Casa Azul in Ibiza, which is the second house I built on this island, I was 29 years old. This brought me into contact with Raymond Naumann, the co-founder of VILLAS. I wanted it to be blue, as a tribute to the landscape as I discovered it when I first visited the site. The integration of techniques and components of architecture was important to me afterwards, and the house Les Heures Claires, built in Brussels in 2004, illustrates this desire, as do the window frames, which are integrated into the structure and thus remain invisible. This house is still very much ahead of its time. After that, stone and concrete predominated in my interventions. From that moment on, I pushed the art of concrete further and further, in order to draw out all its substance, its hold, and to master it completely. The Casa Forana house in Corsica (2009) is the reflection of this adventure. The light vibrates on its facade like the rocks that cover the building. The dust of the nature will come to settle on the horizontal strata.
Finally, I think I am touching on what I would like my life’s journey as an architect to illustrate, namely the very disappearance of architecture in the landscape. On the island of Antiparos, in Greece, the construction of a group of houses will not be seen from the street or the sea. A first project that we are completing in Paros, the neighboring island, illustrates this approach. Finally, we are also opening ERPICUM HOME to help our clients furnish and decorate their property.
What does your direct work environment inspire you?

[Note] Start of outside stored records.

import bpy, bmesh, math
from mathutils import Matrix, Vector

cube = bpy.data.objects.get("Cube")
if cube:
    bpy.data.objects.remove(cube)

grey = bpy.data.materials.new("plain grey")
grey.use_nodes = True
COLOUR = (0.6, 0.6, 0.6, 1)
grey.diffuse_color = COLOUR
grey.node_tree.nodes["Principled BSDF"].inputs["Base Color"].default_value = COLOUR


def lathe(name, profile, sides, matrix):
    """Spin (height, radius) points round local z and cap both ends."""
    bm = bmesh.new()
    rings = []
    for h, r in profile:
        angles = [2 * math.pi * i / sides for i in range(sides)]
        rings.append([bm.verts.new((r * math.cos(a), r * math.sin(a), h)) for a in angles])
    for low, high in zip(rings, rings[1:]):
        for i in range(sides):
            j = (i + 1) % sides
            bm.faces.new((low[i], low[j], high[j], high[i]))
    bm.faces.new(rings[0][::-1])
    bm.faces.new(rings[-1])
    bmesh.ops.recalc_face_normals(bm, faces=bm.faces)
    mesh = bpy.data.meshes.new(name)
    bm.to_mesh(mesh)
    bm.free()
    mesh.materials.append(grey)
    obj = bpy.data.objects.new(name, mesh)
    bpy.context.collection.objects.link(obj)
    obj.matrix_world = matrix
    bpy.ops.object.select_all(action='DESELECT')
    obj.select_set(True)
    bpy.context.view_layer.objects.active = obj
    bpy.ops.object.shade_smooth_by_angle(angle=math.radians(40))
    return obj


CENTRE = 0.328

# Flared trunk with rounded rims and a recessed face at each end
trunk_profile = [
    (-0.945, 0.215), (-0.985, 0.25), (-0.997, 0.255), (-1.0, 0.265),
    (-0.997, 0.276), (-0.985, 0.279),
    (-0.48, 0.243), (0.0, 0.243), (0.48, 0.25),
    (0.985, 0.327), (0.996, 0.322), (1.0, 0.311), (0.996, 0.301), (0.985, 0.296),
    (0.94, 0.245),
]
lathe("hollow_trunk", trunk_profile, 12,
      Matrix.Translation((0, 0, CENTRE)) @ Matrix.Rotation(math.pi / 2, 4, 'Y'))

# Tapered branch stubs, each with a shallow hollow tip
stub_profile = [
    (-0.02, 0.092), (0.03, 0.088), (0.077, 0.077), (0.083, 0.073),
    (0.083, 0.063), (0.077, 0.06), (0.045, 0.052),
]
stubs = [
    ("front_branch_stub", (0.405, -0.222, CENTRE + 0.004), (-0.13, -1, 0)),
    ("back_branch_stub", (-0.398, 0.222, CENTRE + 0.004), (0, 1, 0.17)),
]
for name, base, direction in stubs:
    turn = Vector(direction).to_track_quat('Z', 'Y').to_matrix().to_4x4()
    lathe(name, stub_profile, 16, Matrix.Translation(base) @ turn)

I live and work in the suburbs of Brussels. The evolution of the city of Brussels, my city, unfortunately does not bring me the enchantment that it deserves, I would like so much to see it cleaner, better maintained; I would like that all the influential actors devote to it the care that it deserves. I would like to be a part of that beautification. In the meantime, I enjoy being in nature or in places where life is more organic, even chaotic. I always enjoy living near trees, and we are spoiled for choice in the Brussels area and surroundings. Nature never disappoints me. The richness of the seasons and the different lights so characteristic of our country elevate me.

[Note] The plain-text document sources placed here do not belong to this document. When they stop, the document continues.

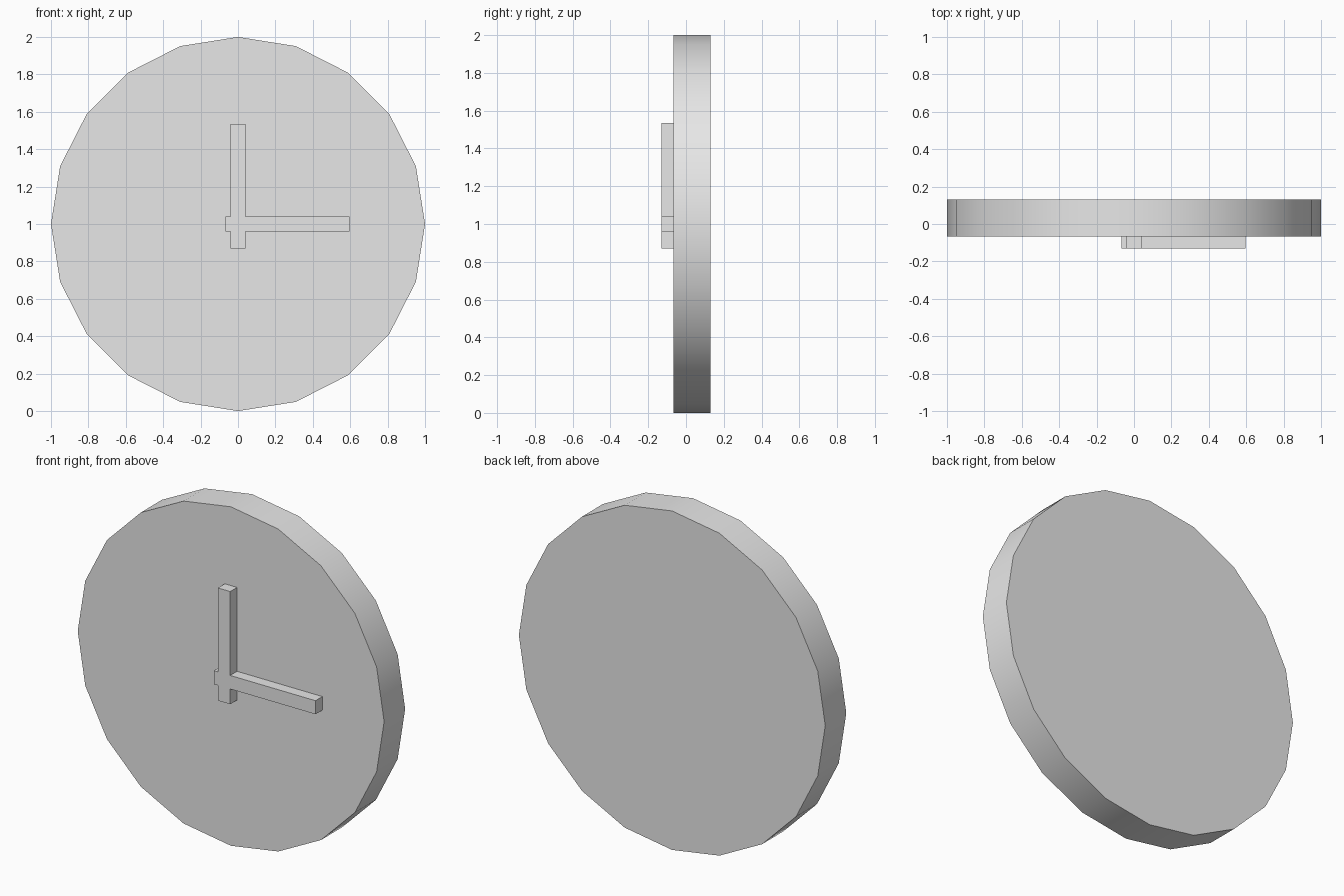
import bpy
import math

if "Cube" in bpy.data.objects:
    bpy.data.objects.remove(bpy.data.objects["Cube"])

grey = bpy.data.materials.new("light grey")
grey.diffuse_color = (0.8, 0.8, 0.8, 1)
grey.use_nodes = True
grey.node_tree.nodes["Principled BSDF"].inputs["Base Color"].default_value = grey.diffuse_color


def hand(name, x0, x1, z0, z1):
    """Square bar lying on the front of the dial."""
    y0, y1 = -0.13, -0.066
    bpy.ops.mesh.primitive_cube_add(
        size=1, location=((x0 + x1) / 2, (y0 + y1) / 2, (z0 + z1) / 2))
    ob = bpy.context.object
    ob.name = name
    ob.scale = (x1 - x0, y1 - y0, z1 - z0)
    bpy.ops.object.transform_apply(location=False, rotation=False, scale=True)
    ob.data.materials.append(grey)


# Dial: twenty-sided disc with a smooth rim and flat faces
bpy.ops.mesh.primitive_cylinder_add(
    vertices=20, radius=1, depth=0.196, location=(0, 0.032, 1),
    rotation=(math.pi / 2, 0, 0))
dial = bpy.context.object
dial.name = "clock_dial"
dial.data.materials.append(grey)
bpy.ops.object.shade_smooth_by_angle(angle=math.radians(30))

# Hands crossing at the centre, showing three o'clock
hand("minute_hand", -0.04, 0.04, 0.87, 1.535)
hand("hour_hand", -0.067, 0.597, 0.96, 1.04)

Who are your customers and what do they come to Erpicum for?
Our clients are familiar with our work, others, new ones, are looking for a particular expertise such as the reading and the answer we give to the site, the quality of the spaces…, but also a dialogue in order to design the house of their dreams. Architecture is the result of a slow work process where patience is central. These clients are sensitive to our approach that takes time to excel. In fact, I feel that we carry them away.

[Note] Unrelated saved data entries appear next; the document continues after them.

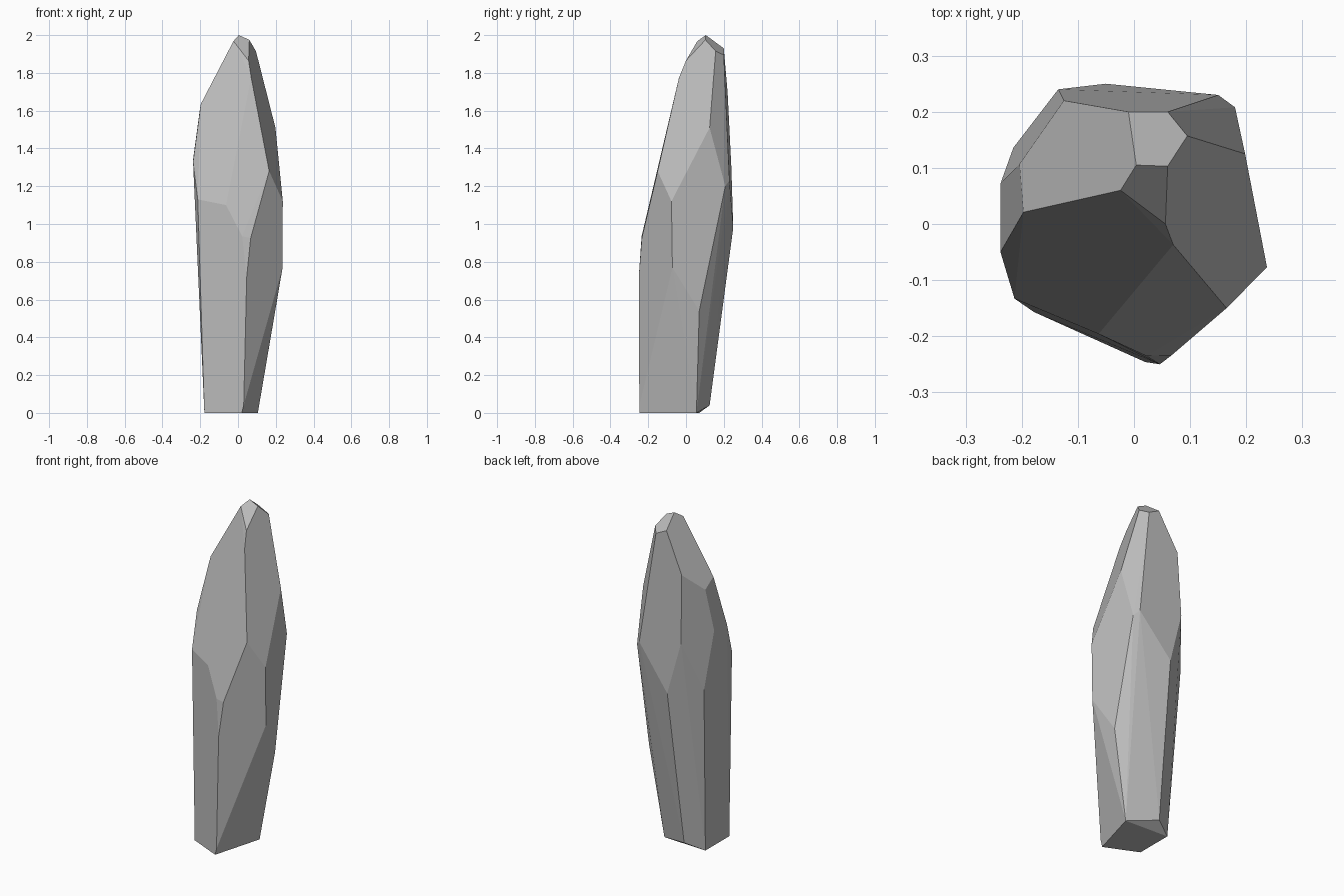
import bpy
import bmesh
import math
from mathutils import Vector

# Remove the default object
default_object = bpy.data.objects.get("Cube")
if default_object:
    bpy.data.objects.remove(default_object, do_unlink=True)


def make_material(name, colour):
    """Plain matt material with one flat colour."""
    material = bpy.data.materials.new(name)
    material.use_nodes = True
    material.diffuse_color = colour
    shader = next(node for node in material.node_tree.nodes
                  if node.type == "BSDF_PRINCIPLED")
    shader.inputs["Base Color"].default_value = colour
    shader.inputs["Roughness"].default_value = 0.9
    return material


def make_faceted_stone(name, corner_groups, unit, flat_angle, material):
    """Wrap a tight skin round the corners and merge almost flat triangles."""
    bm = bmesh.new()
    for group in corner_groups:
        for corner in group:
            bm.verts.new(Vector(corner) * unit)
    hull = bmesh.ops.convex_hull(bm, input=bm.verts[:])
    unused = {item for key in ("geom_interior", "geom_unused")
              for item in hull[key] if isinstance(item, bmesh.types.BMVert)}
    bmesh.ops.delete(bm, geom=list(unused), context="VERTS")
    bmesh.ops.dissolve_limit(bm, angle_limit=flat_angle,
                             verts=bm.verts[:], edges=bm.edges[:])
    bmesh.ops.recalc_face_normals(bm, faces=bm.faces[:])
    mesh = bpy.data.meshes.new(name)
    bm.to_mesh(mesh)
    bm.free()
    mesh.materials.append(material)
    stone = bpy.data.objects.new(name, mesh)
    bpy.context.collection.objects.link(stone)
    return stone


# Corners in hundredths of a unit, from the tip down to the foot
tip = [(0.4, 10.5, 200), (6, 10.3, 197.5), (9.5, 15.7, 191.5),
       (6, 20, 189.5), (-1, 20, 193), (-2.4, 6, 196.8)]
front_ridge = [(5.6, 0, 186.5), (7, -3.7, 177.5), (16.5, -15, 128)]
shoulder = [(-19.7, 2.1, 163.5), (-20.4, 10.7, 159), (-12.5, 22, 170),
            (19.8, 12.5, 151)]
belly = [(-23.8, 7.2, 134), (-23.8, -5, 133), (-21.3, -13.3, 113),
         (-6.3, -19.6, 110), (23.7, -7.7, 112), (18, 20.8, 120),
         (15, 23, 123), (-13.5, 24, 130), (-5, 25, 98), (-21.5, 13.6, 100)]
lower_bend = [(2.2, -23.5, 93.5), (6.7, -23.4, 92.5), (4.6, -25, 72),
              (23.6, -7.2, 77), (19.7, 7, 54)]
foot = [(2, -24.6, 0), (3, -24.7, 4), (10.5, 5.5, 0), (-7.5, 12.5, 4),
        (-17.8, 7, 0), (-17.8, -15.7, 0)]

stone_grey = make_material("stone grey", (0.5, 0.5, 0.5, 1.0))
make_faceted_stone("standing_stone",
                   [tip, front_ridge, shoulder, belly, lower_bend, foot],
                   0.01, math.radians(3), stone_grey)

Increased openness of the home to the outside world, environmental responsibility… how are their demands changing?
Our clients have high expectations in this respect and, depending on their financial means, we strive to meet these requirements as best we can. Internally, our motto is: “Be ahead of the rules, not against them“.
In addition to the insulation requirements and the many technical answers, we continually question our technicians, managers and data specialists to ensure that all the techniques implemented can dialogue with each other, which is a real challenge but also a guarantee of efficiency.
How do you see the future of housing?
Living in the future is a recurring theme of reflection. We are working on it. I join my fellow architects in Italy and in France, for a respected territory, no longer invaded, a sparing use of resources, cities with real services offered to citizens, self-sufficient and efficient buildings where nature finds the place it deserves. May the politicians integrate these values into the prescriptions we have to follow.